Source information -
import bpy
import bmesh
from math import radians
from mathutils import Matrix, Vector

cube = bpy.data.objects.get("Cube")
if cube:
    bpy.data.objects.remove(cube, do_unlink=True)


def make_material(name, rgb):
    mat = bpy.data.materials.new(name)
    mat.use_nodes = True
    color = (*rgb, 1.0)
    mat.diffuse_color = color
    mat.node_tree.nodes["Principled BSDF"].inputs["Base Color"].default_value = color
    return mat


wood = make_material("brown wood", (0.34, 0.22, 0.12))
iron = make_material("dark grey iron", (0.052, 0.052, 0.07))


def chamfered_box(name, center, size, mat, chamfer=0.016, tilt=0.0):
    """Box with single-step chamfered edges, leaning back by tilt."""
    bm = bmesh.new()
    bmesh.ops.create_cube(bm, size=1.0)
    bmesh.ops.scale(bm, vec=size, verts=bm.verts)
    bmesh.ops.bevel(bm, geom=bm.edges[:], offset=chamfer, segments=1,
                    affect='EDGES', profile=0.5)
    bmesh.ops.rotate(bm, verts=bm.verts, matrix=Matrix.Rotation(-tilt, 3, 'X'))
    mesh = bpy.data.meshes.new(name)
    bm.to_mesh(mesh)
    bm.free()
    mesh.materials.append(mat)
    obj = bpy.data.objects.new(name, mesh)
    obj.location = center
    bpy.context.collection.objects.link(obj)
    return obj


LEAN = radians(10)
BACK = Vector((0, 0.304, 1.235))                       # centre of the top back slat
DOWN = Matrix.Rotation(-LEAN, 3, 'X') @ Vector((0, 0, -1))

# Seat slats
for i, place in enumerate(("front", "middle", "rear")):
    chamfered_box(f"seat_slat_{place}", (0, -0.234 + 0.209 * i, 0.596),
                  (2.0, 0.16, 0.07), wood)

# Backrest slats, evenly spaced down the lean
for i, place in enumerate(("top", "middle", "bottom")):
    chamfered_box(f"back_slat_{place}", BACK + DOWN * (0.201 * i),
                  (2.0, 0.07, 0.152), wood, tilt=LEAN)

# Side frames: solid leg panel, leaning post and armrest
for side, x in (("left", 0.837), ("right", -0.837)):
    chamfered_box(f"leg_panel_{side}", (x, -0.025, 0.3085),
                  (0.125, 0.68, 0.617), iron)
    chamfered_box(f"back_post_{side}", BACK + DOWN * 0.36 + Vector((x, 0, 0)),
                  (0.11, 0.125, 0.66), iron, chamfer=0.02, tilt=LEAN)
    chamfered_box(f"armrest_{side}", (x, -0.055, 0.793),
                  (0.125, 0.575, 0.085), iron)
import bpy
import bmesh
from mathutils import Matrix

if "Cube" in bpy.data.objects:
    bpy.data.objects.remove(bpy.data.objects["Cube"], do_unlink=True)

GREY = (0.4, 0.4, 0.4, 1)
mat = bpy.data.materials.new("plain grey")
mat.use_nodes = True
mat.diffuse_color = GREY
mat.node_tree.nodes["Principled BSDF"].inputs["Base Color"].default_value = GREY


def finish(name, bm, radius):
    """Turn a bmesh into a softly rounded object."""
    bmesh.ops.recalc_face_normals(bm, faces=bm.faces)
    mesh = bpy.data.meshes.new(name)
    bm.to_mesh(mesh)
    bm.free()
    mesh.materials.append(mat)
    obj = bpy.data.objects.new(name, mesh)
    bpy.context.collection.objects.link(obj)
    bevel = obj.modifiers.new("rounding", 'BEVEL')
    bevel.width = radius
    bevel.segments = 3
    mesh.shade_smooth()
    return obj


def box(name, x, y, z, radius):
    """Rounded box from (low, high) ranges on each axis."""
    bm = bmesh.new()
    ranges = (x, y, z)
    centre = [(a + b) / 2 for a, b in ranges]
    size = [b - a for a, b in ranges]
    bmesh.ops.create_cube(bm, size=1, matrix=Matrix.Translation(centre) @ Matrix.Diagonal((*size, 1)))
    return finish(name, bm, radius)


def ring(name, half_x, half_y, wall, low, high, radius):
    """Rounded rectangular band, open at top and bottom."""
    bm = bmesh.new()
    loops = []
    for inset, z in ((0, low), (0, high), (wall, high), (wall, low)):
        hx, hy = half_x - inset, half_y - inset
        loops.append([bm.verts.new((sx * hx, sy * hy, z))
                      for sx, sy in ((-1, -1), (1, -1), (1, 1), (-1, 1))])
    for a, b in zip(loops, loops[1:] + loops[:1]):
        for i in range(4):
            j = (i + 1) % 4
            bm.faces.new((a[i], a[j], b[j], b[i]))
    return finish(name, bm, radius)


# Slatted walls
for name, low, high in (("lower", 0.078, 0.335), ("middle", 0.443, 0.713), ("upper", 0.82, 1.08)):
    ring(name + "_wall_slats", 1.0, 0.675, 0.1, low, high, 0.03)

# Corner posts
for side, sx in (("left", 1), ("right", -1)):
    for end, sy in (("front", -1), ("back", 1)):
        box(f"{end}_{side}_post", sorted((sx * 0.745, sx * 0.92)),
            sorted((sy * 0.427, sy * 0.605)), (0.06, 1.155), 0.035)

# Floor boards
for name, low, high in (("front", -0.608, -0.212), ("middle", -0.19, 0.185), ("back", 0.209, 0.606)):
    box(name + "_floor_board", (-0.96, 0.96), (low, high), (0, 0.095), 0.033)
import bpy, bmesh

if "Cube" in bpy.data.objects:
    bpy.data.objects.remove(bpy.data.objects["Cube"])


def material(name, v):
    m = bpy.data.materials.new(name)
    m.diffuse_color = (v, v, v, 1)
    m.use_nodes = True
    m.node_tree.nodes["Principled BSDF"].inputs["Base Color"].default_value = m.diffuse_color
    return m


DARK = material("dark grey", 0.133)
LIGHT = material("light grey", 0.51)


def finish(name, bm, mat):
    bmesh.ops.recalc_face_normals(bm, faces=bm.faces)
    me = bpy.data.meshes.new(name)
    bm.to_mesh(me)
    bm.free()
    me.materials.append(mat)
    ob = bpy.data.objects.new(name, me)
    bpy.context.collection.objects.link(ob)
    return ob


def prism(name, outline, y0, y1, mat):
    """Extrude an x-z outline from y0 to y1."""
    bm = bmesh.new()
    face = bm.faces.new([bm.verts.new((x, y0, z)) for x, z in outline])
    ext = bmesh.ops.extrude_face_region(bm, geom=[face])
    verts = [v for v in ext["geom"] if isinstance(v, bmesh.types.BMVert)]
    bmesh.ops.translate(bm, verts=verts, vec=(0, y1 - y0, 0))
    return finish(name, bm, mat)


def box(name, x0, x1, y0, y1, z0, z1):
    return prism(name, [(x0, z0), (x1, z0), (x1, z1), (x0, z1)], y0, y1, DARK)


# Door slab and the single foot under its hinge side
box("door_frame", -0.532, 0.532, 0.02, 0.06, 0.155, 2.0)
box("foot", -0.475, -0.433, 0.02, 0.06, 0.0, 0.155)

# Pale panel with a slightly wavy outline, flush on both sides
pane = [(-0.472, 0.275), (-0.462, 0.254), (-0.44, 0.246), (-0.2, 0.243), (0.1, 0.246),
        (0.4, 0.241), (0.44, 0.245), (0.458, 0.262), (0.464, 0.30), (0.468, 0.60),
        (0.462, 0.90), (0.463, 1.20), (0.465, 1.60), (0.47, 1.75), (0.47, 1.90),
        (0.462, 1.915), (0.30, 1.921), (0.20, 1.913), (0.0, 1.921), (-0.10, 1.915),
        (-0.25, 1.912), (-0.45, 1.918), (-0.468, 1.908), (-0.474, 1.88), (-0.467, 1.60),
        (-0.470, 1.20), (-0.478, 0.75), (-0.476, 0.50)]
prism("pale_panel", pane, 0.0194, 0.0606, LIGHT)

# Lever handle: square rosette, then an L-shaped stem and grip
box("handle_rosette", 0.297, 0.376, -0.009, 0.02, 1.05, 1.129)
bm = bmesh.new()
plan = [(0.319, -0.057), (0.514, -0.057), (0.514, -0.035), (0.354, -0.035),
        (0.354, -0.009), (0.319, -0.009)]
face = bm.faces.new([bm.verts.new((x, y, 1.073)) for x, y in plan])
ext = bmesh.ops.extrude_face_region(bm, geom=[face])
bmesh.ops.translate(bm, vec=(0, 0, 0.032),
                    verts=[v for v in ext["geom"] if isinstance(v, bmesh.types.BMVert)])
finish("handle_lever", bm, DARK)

Work instruction - An exact copy of the lines above between the line holding "loops.append([bm.verts.new((sx * hx, sy" and the line holding "# Floor boards", inclusive, is the whole answer.

Your response -
        loops.append([bm.verts.new((sx * hx, sy * hy, z))
                      for sx, sy in ((-1, -1), (1, -1), (1, 1), (-1, 1))])
    for a, b in zip(loops, loops[1:] + loops[:1]):
        for i in range(4):
            j = (i + 1) % 4
            bm.faces.new((a[i], a[j], b[j], b[i]))
    return finish(name, bm, radius)


# Slatted walls
for name, low, high in (("lower", 0.078, 0.335), ("middle", 0.443, 0.713), ("upper", 0.82, 1.08)):
    ring(name + "_wall_slats", 1.0, 0.675, 0.1, low, high, 0.03)

# Corner posts
for side, sx in (("left", 1), ("right", -1)):
    for end, sy in (("front", -1), ("back", 1)):
        box(f"{end}_{side}_post", sorted((sx * 0.745, sx * 0.92)),
            sorted((sy * 0.427, sy * 0.605)), (0.06, 1.155), 0.035)

# Floor boards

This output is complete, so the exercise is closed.